We can attempt a psychological theory of this behavior. First, historically, taking women from other groups is a normal human thing to do. The modus operandi is to kill the men and seize the young women. Europeans certainly took part in this behavior too, the Aryan (Indo-Europeans) are famous for this, but this also happened in the conquest of the Americas. Still, as of the last 100 (?) years, Europeans have largely concluded this behavior is bad so we don’t do it anymore (aside from in World War 2, mainly against Germans by Russians). But other groups aren’t that far in their cultural-genetic evolution yet, and thus when given the opportunity, they do it too. In fact, American Blacks (African Americans) do racially motivated rape too, just less so much in organized groups. Amren has a narrative review of these with quotes from famous African offenders justifying their actions in terms of fighting big bad Whitey. My guess for this difference is that Pakistanis are very inbred and thus high on ethnocentrism, which tends to promote team warfare. Africans criminals are more solitary predators.

To be fair: it is not just Pakistanis. In fact, I have no idea if Pakistanis are particularly rapey compared to other similar groups, like Moroccans or Afghans. Those who can see has a 2013 narrative review here with examples from various European countries. The famous Germany Cologne new year’s evening rapes were mainly by Moroccans and Algerians:

Over 1,200 women were reportedly sexually assaulted during the 2015–16 public New Year’s Eve’s celebrations in Germany. Multiple women reported being raped.

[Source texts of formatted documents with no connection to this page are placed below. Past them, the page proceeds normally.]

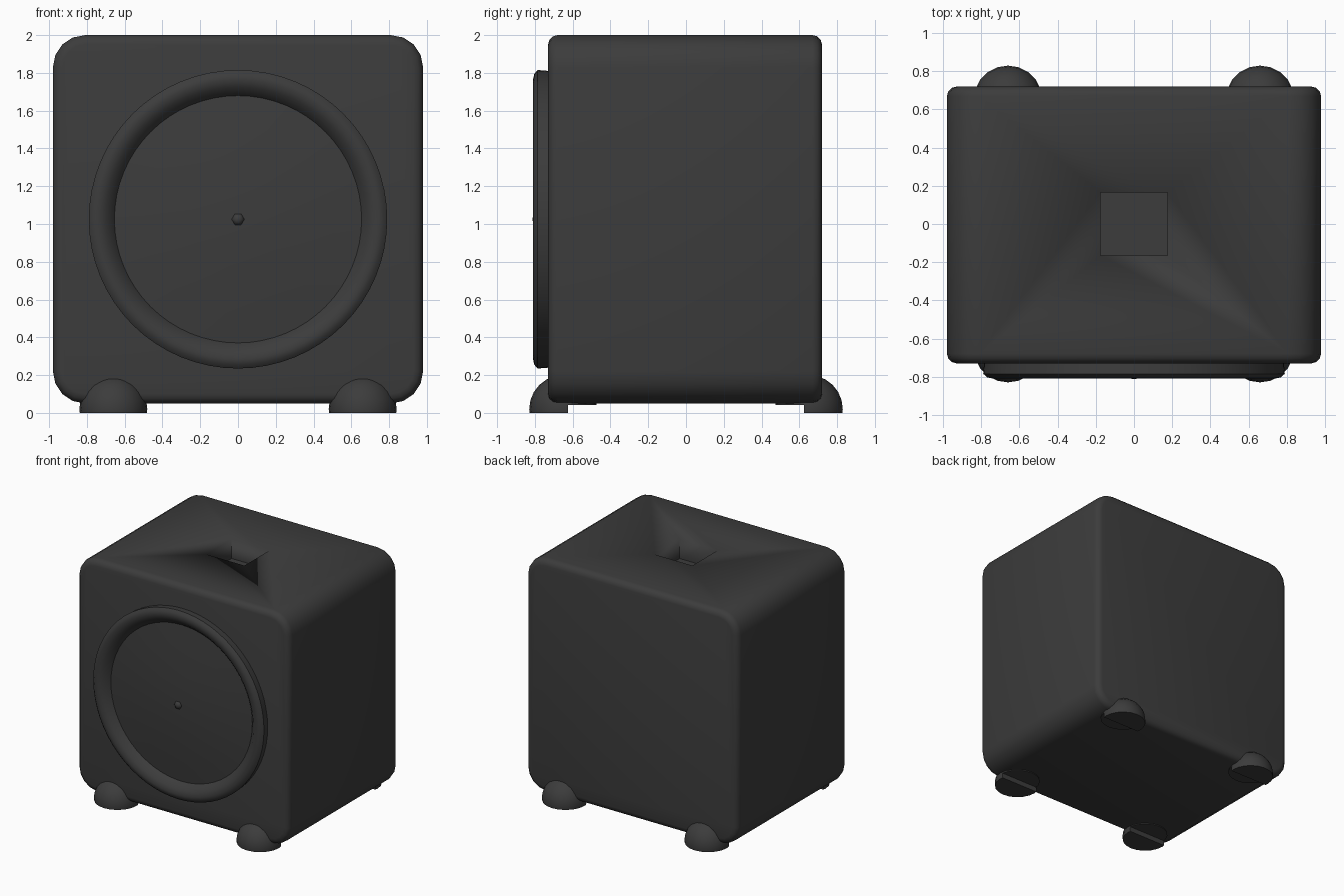
import bpy, bmesh, math
from mathutils import Vector, Matrix

cube = bpy.data.objects.get("Cube")
if cube:
    bpy.data.objects.remove(cube, do_unlink=True)

mat = bpy.data.materials.new("charcoal")
mat.use_nodes = True
colour = (0.045, 0.045, 0.045, 1)
mat.diffuse_color = colour
mat.node_tree.nodes["Principled BSDF"].inputs["Base Color"].default_value = colour


def finish(bm, name, angle=50):
    bmesh.ops.recalc_face_normals(bm, faces=bm.faces)
    mesh = bpy.data.meshes.new(name)
    bm.to_mesh(mesh)
    bm.free()
    mesh.materials.append(mat)
    ob = bpy.data.objects.new(name, mesh)
    bpy.context.collection.objects.link(ob)
    bpy.ops.object.select_all(action='DESELECT')
    ob.select_set(True)
    bpy.context.view_layer.objects.active = ob
    bpy.ops.object.shade_smooth_by_angle(angle=math.radians(angle))
    return ob


def box(size, centre):
    bm = bmesh.new()
    bmesh.ops.create_cube(bm, size=1, matrix=Matrix.Translation(centre) @ Matrix.Diagonal((*size, 1)))
    return bm


def cut(bm, co, no, fill=False):
    # Remove everything on the side the normal points to
    geom = bm.verts[:] + bm.edges[:] + bm.faces[:]
    res = bmesh.ops.bisect_plane(bm, geom=geom, plane_co=co, plane_no=no, clear_outer=True)
    if fill:
        edges = [e for e in res["geom_cut"] if isinstance(e, bmesh.types.BMEdge)]
        bmesh.ops.holes_fill(bm, edges=edges)


# Cabinet: wide corner rounding seen from the front, then a tight front and back rim
bm = box((1.96, 1.45, 1.95), (0, -0.005, 1.025))
long_edges = [e for e in bm.edges if abs(e.verts[0].co.y - e.verts[1].co.y) > 1]
bmesh.ops.bevel(bm, geom=long_edges, offset=0.17, segments=4, profile=0.5, affect='EDGES')
rim = [e for e in bm.edges if abs(e.verts[0].co.y - e.verts[1].co.y) < 0.01]
bmesh.ops.bevel(bm, geom=rim, offset=0.05, segments=3, profile=0.5, affect='EDGES')
cabinet = finish(bm, "cabinet")

# Square port sunk into the top
cutter = finish(box((0.35, 0.33, 0.4), (0, 0, 2.04)), "port_cutter")
cutter.hide_render = True
mod = cabinet.modifiers.new("port", 'BOOLEAN')
mod.operation = 'DIFFERENCE'
mod.solver = 'EXACT'
mod.object = cutter
bpy.context.view_layer.objects.active = cabinet
bpy.ops.object.modifier_apply(modifier=mod.name)
bpy.data.objects.remove(cutter, do_unlink=True)


def lathe(name, profile, steps, angle=50):
    # Spin (radius, y) points about the driver axis
    bm = bmesh.new()
    verts = [bm.verts.new((r, y, 1.025)) for r, y in profile]
    edges = [bm.edges.new(pair) for pair in zip(verts, verts[1:])]
    bmesh.ops.spin(bm, geom=verts + edges, cent=(0, 0, 1.025), axis=(0, 1, 0),
                   angle=math.tau, steps=steps)
    bmesh.ops.remove_doubles(bm, verts=bm.verts, dist=0.0005)
    return finish(bm, name, angle)


# Driver: raised surround, shallow domed diaphragm and a small centre cap
lathe("driver_surround", [(0.785, -0.72), (0.79, -0.785), (0.77, -0.803), (0.74, -0.81),
                          (0.70, -0.795), (0.67, -0.765), (0.65, -0.74), (0.64, -0.72)], 64)
lathe("driver_diaphragm", [(0.66, -0.745), (0.5, -0.763), (0.25, -0.785), (0, -0.793)], 64)
lathe("centre_cap", [(0.035, -0.78), (0.033, -0.797), (0.018, -0.81), (0, -0.813)], 6)

# Feet: domes gripping the lower edges, with the inner half cut higher
for side, sx in (("left", 1), ("right", -1)):
    for end, sy in (("front", -1), ("back", 1)):
        centre = Vector((0.66 * sx, 0.65 * sy, 0.02))
        for part, floor in (("foot", 0), ("foot_pad", 0.042)):
            bm = bmesh.new()
            bmesh.ops.create_uvsphere(bm, u_segments=20, v_segments=12, radius=0.18,
                                      matrix=Matrix.Translation(centre))
            cut(bm, (0, 0, floor), (0, 0, -1), True)
            if part == "foot":
                cut(bm, (0, 0.625 * sy, 0), (0, -sy, 0), True)
            else:
                cut(bm, (0, 0.625 * sy, 0), (0, sy, 0))
            finish(bm, f"{end}_{side}_{part}")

In many of the incidents, women in public places had been surrounded and assaulted by groups of men.[11][12][13][14] The Bundeskriminalamt (German Federal Criminal Police) confirmed in July 2016 that 1,200 women had been sexually assaulted on that New Year’s night.[1]

By 4 January 2016, the German national media reported that in Cologne, the sexual assaulters had mostly been described as “North African“, “Arab“, “dark-skinned” and “foreign”. On 5 January 2016, the German government and the Cologne police speculated that the attacks might have been organized.[15][16][17] However, by 21 January, the North Rhine-Westphalian government declared that there were no indications of premeditated organized attacks,[18] and on 11 February, the new Cologne police chief stated the same. Instead, the Cologne police chief suggested that the perpetrators had come from countries where such sexual assaults by groups of men are common.[19] That suggestion was confirmed in a Federal Criminal Police report in June 2016, which also identified five more factors contributing to the occurrence of the attacks: group pressure, absence of police intervention, frustrations of migrants, disinhibition caused by alcohol and/or drug use, and disinhibition due to lack of social ties with German society.[20]

By April 2016, statistics recorded by authorities indicated that out of the identified 153 suspects in Cologne who were convicted of sexual offenses and other crimes during New Year’s Eve 2015–16, two-thirds were originally from Morocco or Algeria, 44% were asylum seekers, another 12% were likely to have been in Germany illegally, and 3% were underaged unaccompanied refugees.[21][22] By July 2016, the police stated that half of the 120 identified suspects of sexual offences on New Year’s Eve had arrived in Germany during the year 2015,[1][10] most of those 120 had come from North Africa,[1] and four suspects nationwide had been convicted.[23] By November 2016, around 200 suspects of the sexual assaults[1] had been identified nationwide.

Still, essentially all the groomer gangs reported on in the media have been of Pakistani origin. As such, if you prefer your teenager daughters don’t end up in their phone books, it would be wise to move away from them as far as possible. What else can you do when the authorities refuse to act and the media is more interested in portraying you as a demon than a concerned parent?